“Fact,” said the Colonel. “Fella in the Sixtieth.”
Reginald waited for the rest of the story, but it seemd that that was all. The Colonel was simply noting the coincidence of somebody over here writing a book and somebody in India also writing a book.
“Tranter, that was the fella,” came from his right. “Expect you know him.”
Reginal awoke and said that he was afraid he didn’t. (Why ‘afraid’, he wondered. Afraid of what?)
“Well, he wrote a book,” said the Colonel stubbornly. “Forget what it was called.”
“What d’you say your book was called?” said the Colonel, evidently hoping that this would give a clue to the title of Tranter’s book.
“Bindweed,” grunted Reginald, feeling suddenly ashamed of it.
“Bindweed!” (What the devil does it matter, he thought angrily.)
“Ah!… No, that wasn’t it. Bindweed,” said Colonel Rudge, pulling at his moustache. “That’s the stuff that climbs up things, what? Gets all over the garden.”
“Thought so. […] Sort of gardening book, what?” said Colonel Rudge.
“What?… Oh… No.”
“It is the stuff I mean, isn’t it?”
“What I said. Climbs up things. Gets all over the garden?”
“Oh yes, yes. Always!”
“What d’you say it was called? This stuff?”
“Yes. And what d’you say your book was called?”
“That’s right,” said the Colonel fretfully. “That’s what I said.”
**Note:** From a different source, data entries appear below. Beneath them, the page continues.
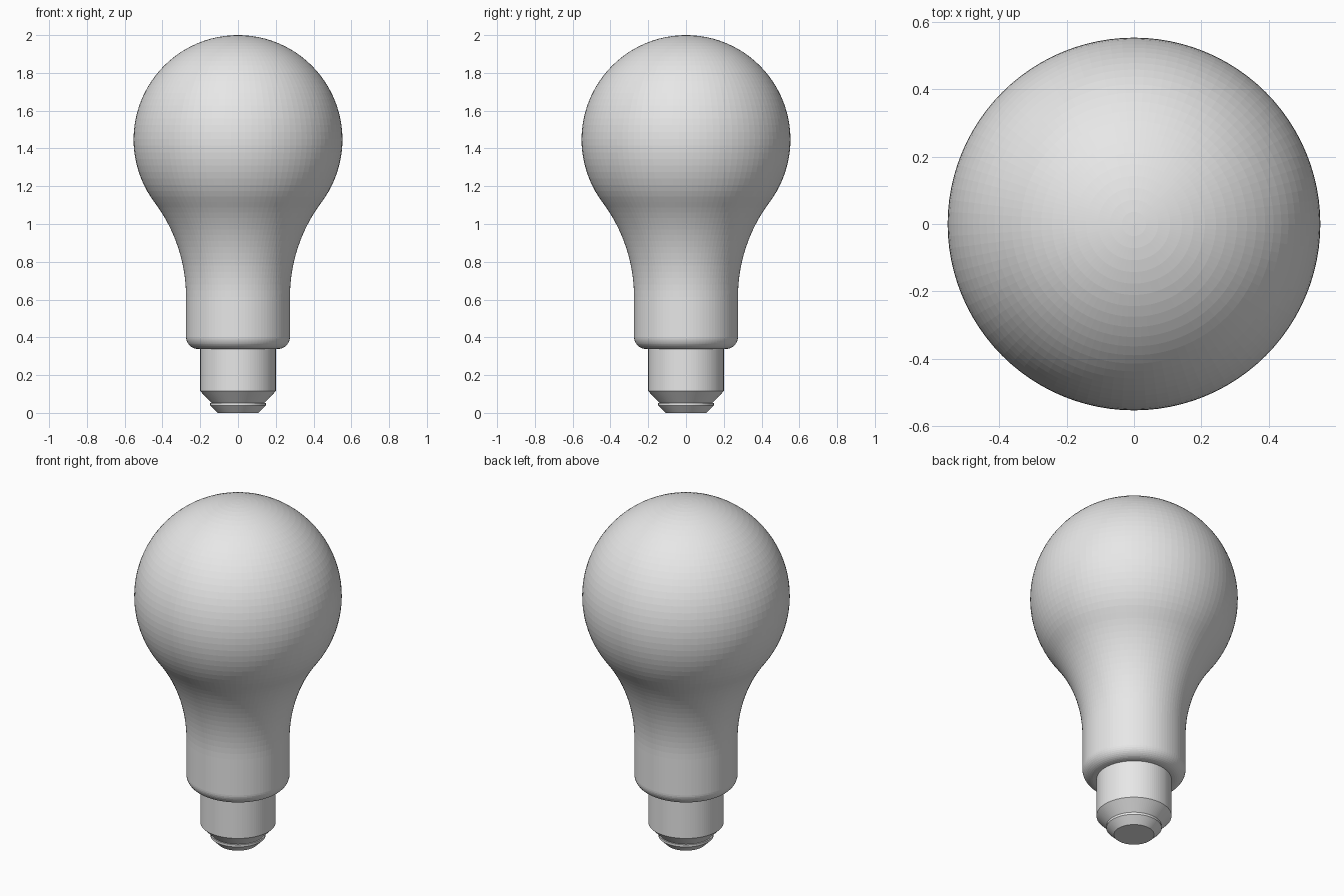
import bpy
import bmesh
import math

if "Cube" in bpy.data.objects:
    bpy.data.objects.remove(bpy.data.objects["Cube"])

SEGMENTS = 96

grey = bpy.data.materials.new("light grey")
grey.diffuse_color = (0.8, 0.8, 0.8, 1.0)
grey.use_nodes = True
grey.node_tree.nodes["Principled BSDF"].inputs["Base Color"].default_value = grey.diffuse_color


def arc(cx, cz, radius, start, end, steps):
    """Profile points (radius, height) along an arc, angles in radians."""
    return [(cx + radius * math.cos(start + (end - start) * i / steps),
             cz + radius * math.sin(start + (end - start) * i / steps))
            for i in range(steps + 1)]


def lathe(name, profile):
    """Spin a profile, listed bottom to top, about z."""
    bm = bmesh.new()
    verts = [bm.verts.new((r, 0, z)) for r, z in profile]
    edges = [bm.edges.new(pair) for pair in zip(verts, verts[1:])]
    bmesh.ops.spin(bm, geom=verts + edges, cent=(0, 0, 0), axis=(0, 0, 1),
                   angle=2 * math.pi, steps=SEGMENTS, use_merge=False)
    bmesh.ops.remove_doubles(bm, verts=bm.verts, dist=0.0002)
    bmesh.ops.recalc_face_normals(bm, faces=bm.faces)
    mesh = bpy.data.meshes.new(name)
    bm.to_mesh(mesh)
    bm.free()
    mesh.materials.append(grey)
    obj = bpy.data.objects.new(name, mesh)
    bpy.context.collection.objects.link(obj)
    return obj


# Globe sphere, and the flare tangent to both the sphere and the straight neck
globe_r, neck_r, fillet = 0.553, 0.275, 0.065
globe_z = 2.0 - globe_r
tangent = math.asin(0.6)
flare_r = (math.cos(tangent) * globe_r - neck_r) / (1 - math.cos(tangent))
flare_x = neck_r + flare_r
flare_z = globe_z - math.sin(tangent) * (globe_r + flare_r)

# Glass envelope: rounded foot, straight neck, concave flare, round globe
glass = [(0, 0.338)]
glass += arc(neck_r - fillet, 0.338 + fillet, fillet, -math.pi / 2, 0, 10)
glass += arc(flare_x, flare_z, flare_r, math.pi, math.pi - tangent, 16)
glass += arc(0, globe_z, globe_r, -tangent, math.pi / 2, 34)[1:]
lathe("glass_bulb", glass)

# Screw base: plain barrel with a tapered lower end
lathe("base_barrel", [(0, 0.053), (0.14, 0.053), (0.2, 0.115), (0.2, 0.345), (0, 0.345)])

# Contact button: thin rim tapering to a flat tip
lathe("contact_tip", [(0, 0), (0.107, 0), (0.147, 0.04), (0.147, 0.053), (0, 0.053)])
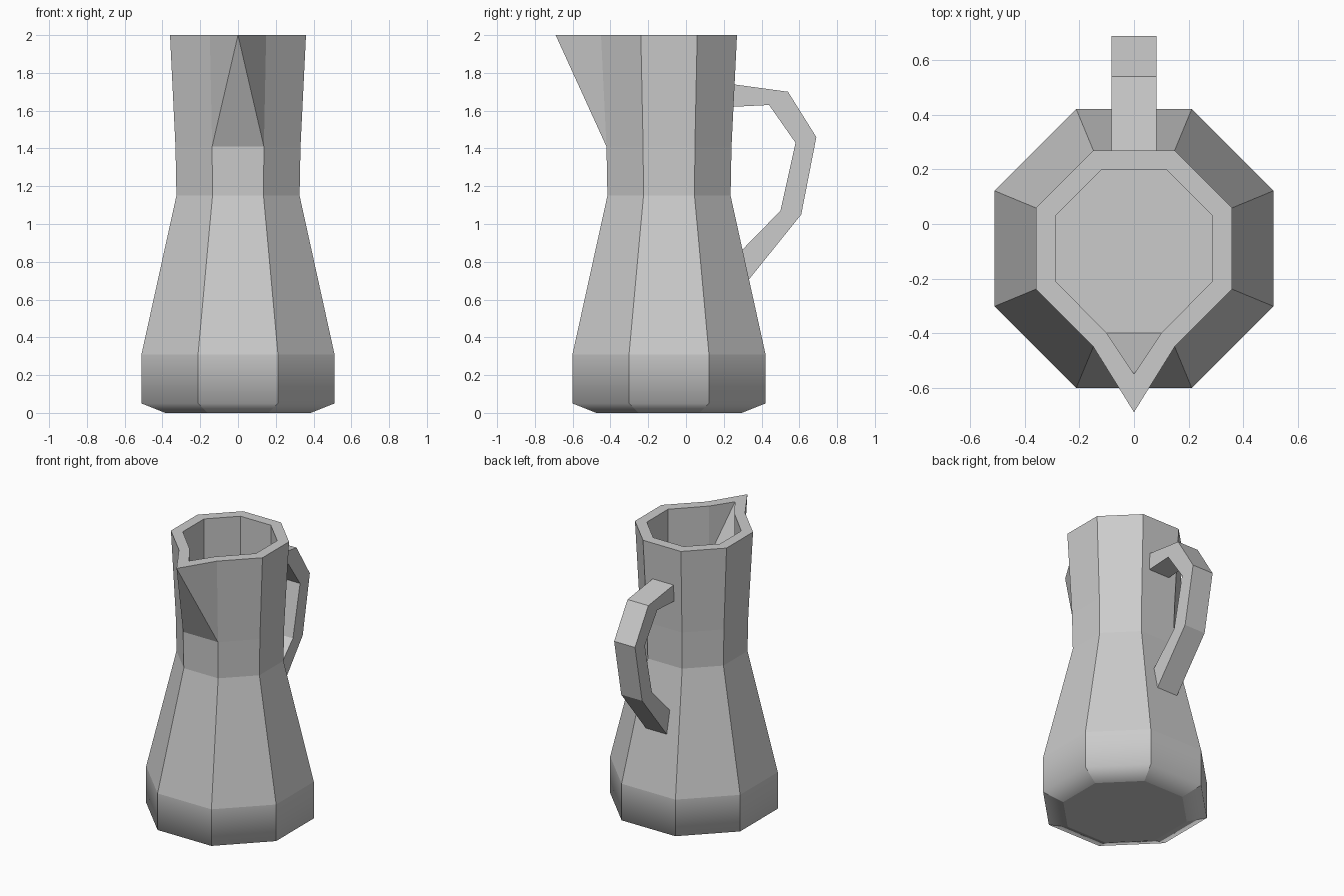
import bpy, bmesh
from math import cos, sin, pi

SIDES = 8
CENTRE_Y = -0.09

if "Cube" in bpy.data.objects:
    bpy.data.objects.remove(bpy.data.objects["Cube"], do_unlink=True)

clay = bpy.data.materials.new("plain_grey")
clay.use_nodes = True
GREY = (0.6, 0.6, 0.6, 1)
clay.diffuse_color = GREY
clay.node_tree.nodes["Principled BSDF"].inputs["Base Color"].default_value = GREY


def finish(bm, name):
    bmesh.ops.recalc_face_normals(bm, faces=bm.faces)
    mesh = bpy.data.meshes.new(name)
    bm.to_mesh(mesh)
    bm.free()
    mesh.materials.append(clay)
    obj = bpy.data.objects.new(name, mesh)
    bpy.context.collection.objects.link(obj)
    return obj


def ring(bm, apothem, z):
    """Octagon with a flat front; side 0 to 1 is the front panel."""
    r = apothem / cos(pi / SIDES)
    angles = [-pi / 2 + (k - 0.5) * 2 * pi / SIDES for k in range(SIDES)]
    return [bm.verts.new((r * cos(a), CENTRE_Y + r * sin(a), z)) for a in angles]


def bridge(bm, low, high, first=0):
    for k in range(first, SIDES):
        n = (k + 1) % SIDES
        bm.faces.new((low[k], low[n], high[n], high[k]))


def build_body():
    bm = bmesh.new()
    # Outer wall, from base to rim
    profile = [(0.385, 0), (0.511, 0.05), (0.511, 0.31),
               (0.326, 1.15), (0.331, 1.41), (0.36, 2)]
    rings = [ring(bm, a, z) for a, z in profile]
    bm.faces.new(rings[0])
    for low, high in zip(rings[:-2], rings[1:-1]):
        bridge(bm, low, high)
    neck, rim = rings[-2:]
    bridge(bm, neck, rim, first=1)

    # Inner wall and floor, front corners drawn into the spout
    inner_rim, floor = ring(bm, 0.288, 2), ring(bm, 0.288, 1.64)
    for loop in (inner_rim, floor):
        for v, x in zip(loop[:2], (-0.1, 0.1)):
            v.co.x, v.co.y = x, -0.4
    bridge(bm, floor, inner_rim, first=1)
    bm.faces.new(floor)
    bridge(bm, inner_rim, rim, first=1)

    # Pointed spout, outside and inside
    tip = bm.verts.new((0, -0.69, 2))
    inner_tip = bm.verts.new((0, -0.55, 2))
    for low, high, point in ((neck, rim, tip), (floor, inner_rim, inner_tip)):
        bm.faces.new((low[0], low[1], point))
        for k in (0, 1):
            bm.faces.new((low[k], high[k], point))
    for k in (0, 1):
        bm.faces.new((rim[k], tip, inner_tip, inner_rim[k]))

    # Only the foot bevel is softly shaded
    foot = set(rings[1])
    for e in bm.edges:
        e.smooth = all(v in foot for v in e.verts)
    for f in bm.faces:
        f.smooth = True
    return finish(bm, "jug_body")


def build_handle():
    bm = bmesh.new()
    outer = [(0.24, 1.741), (0.54, 1.7), (0.69, 1.46), (0.61, 1.05), (0.32, 0.69)]
    inner = [(0.24, 1.62), (0.44, 1.63), (0.58, 1.43), (0.5, 1.07), (0.28, 0.845)]
    sections = []
    for o, i in zip(outer, inner):
        corners = [(-0.082, *o), (0.082, *o), (0.082, *i), (-0.082, *i)]
        sections.append([bm.verts.new(c) for c in corners])
    for a, b in zip(sections, sections[1:]):
        for k in range(4):
            n = (k + 1) % 4
            bm.faces.new((a[k], a[n], b[n], b[k]))
    bm.faces.new(sections[0])
    bm.faces.new(sections[-1])
    return finish(bm, "handle")


body = build_body()
handle = build_handle()
handle.parent = body
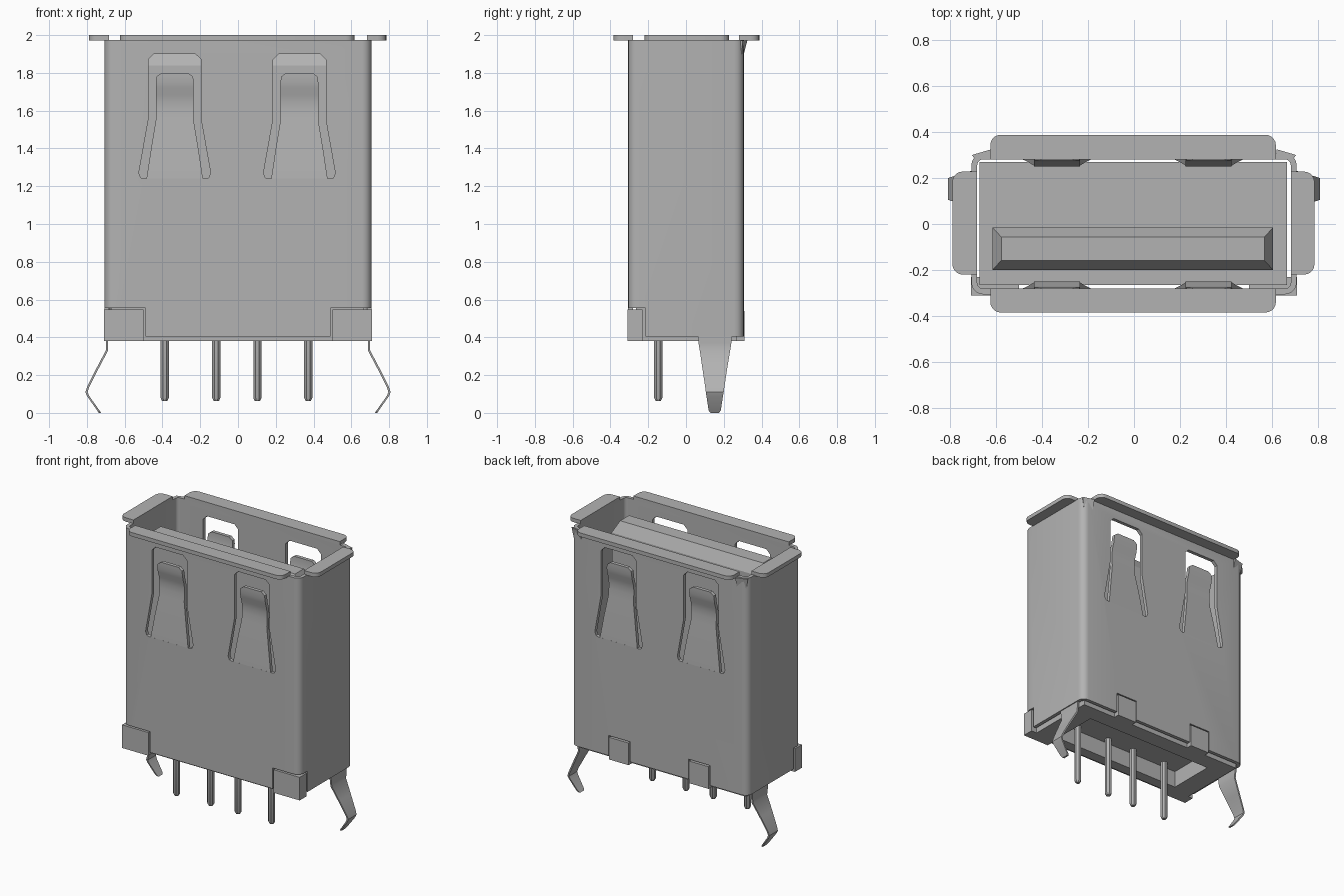
import bpy
import bmesh
from math import cos, sin, pi

cube = bpy.data.objects.get("Cube")
if cube:
    bpy.data.objects.remove(cube, do_unlink=True)

GREY = (0.45, 0.45, 0.45, 1)
mat = bpy.data.materials.new("plain_grey")
mat.use_nodes = True
mat.diffuse_color = GREY
mat.node_tree.nodes["Principled BSDF"].inputs["Base Color"].default_value = GREY

CX = -0.005            # shared sideways offset of the inner parts
WALL = 0.025
OX, OY = 0.707, 0.306  # outer half sizes of the shell
TOP, RIM, SHELL_BASE, FOOT = 2.0, 1.972, 0.405, 0.38


def loft(name, rings):
    """Skin equal-length rings of points and cap both ends."""
    bm = bmesh.new()
    loops = [[bm.verts.new(p) for p in ring] for ring in rings]
    n = len(loops[0])
    for a, b in zip(loops, loops[1:]):
        for i in range(n):
            j = (i + 1) % n
            bm.faces.new((a[i], a[j], b[j], b[i]))
    bm.faces.new(loops[0][::-1])
    bm.faces.new(loops[-1])
    bmesh.ops.recalc_face_normals(bm, faces=bm.faces)
    mesh = bpy.data.meshes.new(name)
    bm.to_mesh(mesh)
    bm.free()
    mesh.materials.append(mat)
    obj = bpy.data.objects.new(name, mesh)
    bpy.context.collection.objects.link(obj)
    return obj


def rect(x0, x1, y0, y1, radii=(0, 0, 0, 0), seg=5):
    """Outline with a radius per corner, counter-clockwise from x1, y1."""
    pts = []
    corners = ((x1, y1, -1, -1), (x0, y1, 1, -1), (x0, y0, 1, 1), (x1, y0, -1, 1))
    for k, ((x, y, sx, sy), r) in enumerate(zip(corners, radii)):
        if not r:
            pts.append((x, y))
            continue
        for i in range(seg + 1):
            a = (k + i / seg) * pi / 2
            pts.append((x + sx * r + r * cos(a), y + sy * r + r * sin(a)))
    return pts


def prism(name, outline, z0, z1):
    return loft(name, [[(x, y, z) for x, y in outline] for z in (z0, z1)])


def box(name, x0, x1, y0, y1, z0, z1):
    return prism(name, rect(x0, x1, y0, y1), z0, z1)


def activate(obj):
    bpy.ops.object.select_all(action='DESELECT')
    obj.select_set(True)
    bpy.context.view_layer.objects.active = obj


def cut(obj, cutters):
    activate(obj)
    for c in cutters:
        mod = obj.modifiers.new("cut", 'BOOLEAN')
        mod.operation, mod.solver, mod.object = 'DIFFERENCE', 'EXACT', c
        bpy.ops.object.modifier_apply(modifier=mod.name)
        bpy.data.objects.remove(c, do_unlink=True)


def smooth(obj):
    activate(obj)
    bpy.ops.object.shade_smooth_by_angle(angle=0.6)


# Metal shell with spring windows and notches for the base tabs
shell = prism("shell", rect(-OX, OX, -OY, OY, (0.05,) * 4), SHELL_BASE, 1.975)
ix, iy = OX - WALL, OY - WALL
cutters = [prism("cutter_inside", rect(-ix, ix, -iy, iy, (0.025,) * 4), 0.2, 2.2)]
half = [(0.11, 1.9), (0.14, 1.87), (0.14, 1.55), (0.19, 1.27), (0.18, 1.245), (0.165, 1.24)]
window = half + [(-x, z) for x, z in half[::-1]]
for side in (-1, 1):
    cx = CX + side * 0.33
    cutters.append(loft("cutter_window", [[(cx + x, y, z) for x, z in window] for y in (-0.5, 0.5)]))
    xs = sorted((side * 0.49, side * 0.8))
    cutters.append(box("cutter_corner", *xs, -0.5, -0.215, 0.2, 0.555))
    cutters.append(box("cutter_back", side * 0.32 - 0.085, side * 0.32 + 0.085, 0.2, 0.5, 0.2, 0.55))
cut(shell, cutters)
smooth(shell)

# Springs bent inward in each window: height, half width, inward shift
rows = [(1.235, 0.15, 0), (1.4, 0.125, 0.012), (1.55, 0.1, 0.027), (1.6, 0.1, 0.031),
        (1.64, 0.1, 0.031), (1.68, 0.1, 0.025), (1.72, 0.1, 0.012), (1.75, 0.1, 0.007),
        (1.78, 0.097, 0.005), (1.8, 0.07, 0.005)]
for face, label in ((-1, "front"), (1, "back")):
    for side in (-1, 1):
        cx = CX + side * 0.33
        rings = []
        for z, w, d in rows:
            y0, y1 = face * (OY - d), face * (iy - d)
            rings.append([(cx - w, y0, z), (cx + w, y0, z), (cx + w, y1, z), (cx - w, y1, z)])
        smooth(loft(label + "_spring", rings))

# Out-turned rim plates
R = 0.045
plates = {
    "front_rim": rect(-0.625, 0.617, -0.385, -iy, (0, 0, R, R)),
    "back_rim": rect(-0.625, 0.617, iy, 0.388, (R, R, 0, 0)),
    "left_rim": rect(ix, 0.785, -0.22, 0.228, (R, 0, 0, R)),
    "right_rim": rect(-0.79, -ix, -0.22, 0.228, (0, R, R, 0)),
}
for name, outline in plates.items():
    smooth(prism(name, outline, RIM, TOP))

# Small flares on the back corners, side legs, base tabs
legs = [(0.7, 0.44, 0.06, 0.245), (0.7, 0.37, 0.066, 0.24), (0.7, 0.33, 0.073, 0.234),
        (0.75, 0.235, 0.087, 0.218), (0.8, 0.135, 0.102, 0.203), (0.808, 0.11, 0.105, 0.2),
        (0.8, 0.09, 0.108, 0.196), (0.745, 0.012, 0.12, 0.184), (0.737, 0, 0.13, 0.174)]
for side, label in ((1, "left"), (-1, "right")):
    flare_low = [(0.62, 0.29), (0.62, 0.306), (0.69, 0.296), (0.69, 0.28)]
    flare_top = [(0.62, 0.285), (0.62, 0.325), (0.705, 0.3), (0.69, 0.28)]
    loft(label + "_corner_flare", [[(side * x, y, z) for x, y in ring]
                                   for ring, z in ((flare_low, 1.9), (flare_top, RIM))])
    t = 0.012
    smooth(loft(label + "_leg", [[(side * x, y0, z), (side * x, y1, z),
                                  (side * (x - t), y1, z), (side * (x - t), y0, z)]
                                 for x, z, y0, y1 in legs]))
    xs = sorted((side * 0.5, side * 0.71))
    box(label + "_front_tab", *xs, -0.31, -0.23, FOOT, 0.547)
    box(label + "_back_tab", side * 0.32 - 0.078, side * 0.32 + 0.078, 0.24, 0.31, FOOT, 0.54)

# Insulating base, hollow underneath
base = box("base", -0.672, 0.665, -0.266, 0.27, FOOT, 0.6)
cut(base, [box("cutter_hollow", -0.52, 0.51, -0.19, 0.15, 0.3, 0.5)])

# Contact blade with a chamfered tip
blade = [(0.59, 0.58, 0), (0.61, 1.84, 0), (0.572, 1.92, 0.042)]
loft("contact_blade", [[(x, y, z) for x, y in rect(CX - w, CX + w, -0.2 + c, -0.015 - c)]
                       for w, z, c in blade])

# Four solder pins
for px in (-0.388, -0.115, 0.103, 0.372):
    smooth(loft("solder_pin", [[(px + r * cos((i + 0.5) * pi / 4),
                                 -0.147 + r * sin((i + 0.5) * pi / 4), z) for i in range(8)]
                               for r, z in ((0.015, 0.063), (0.024, 0.08), (0.024, 0.52))]))
bpy.ops.object.select_all(action='DESELECT')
This, thought Reginald, is one of the interesting people brought down from London who want to talk to me about my book.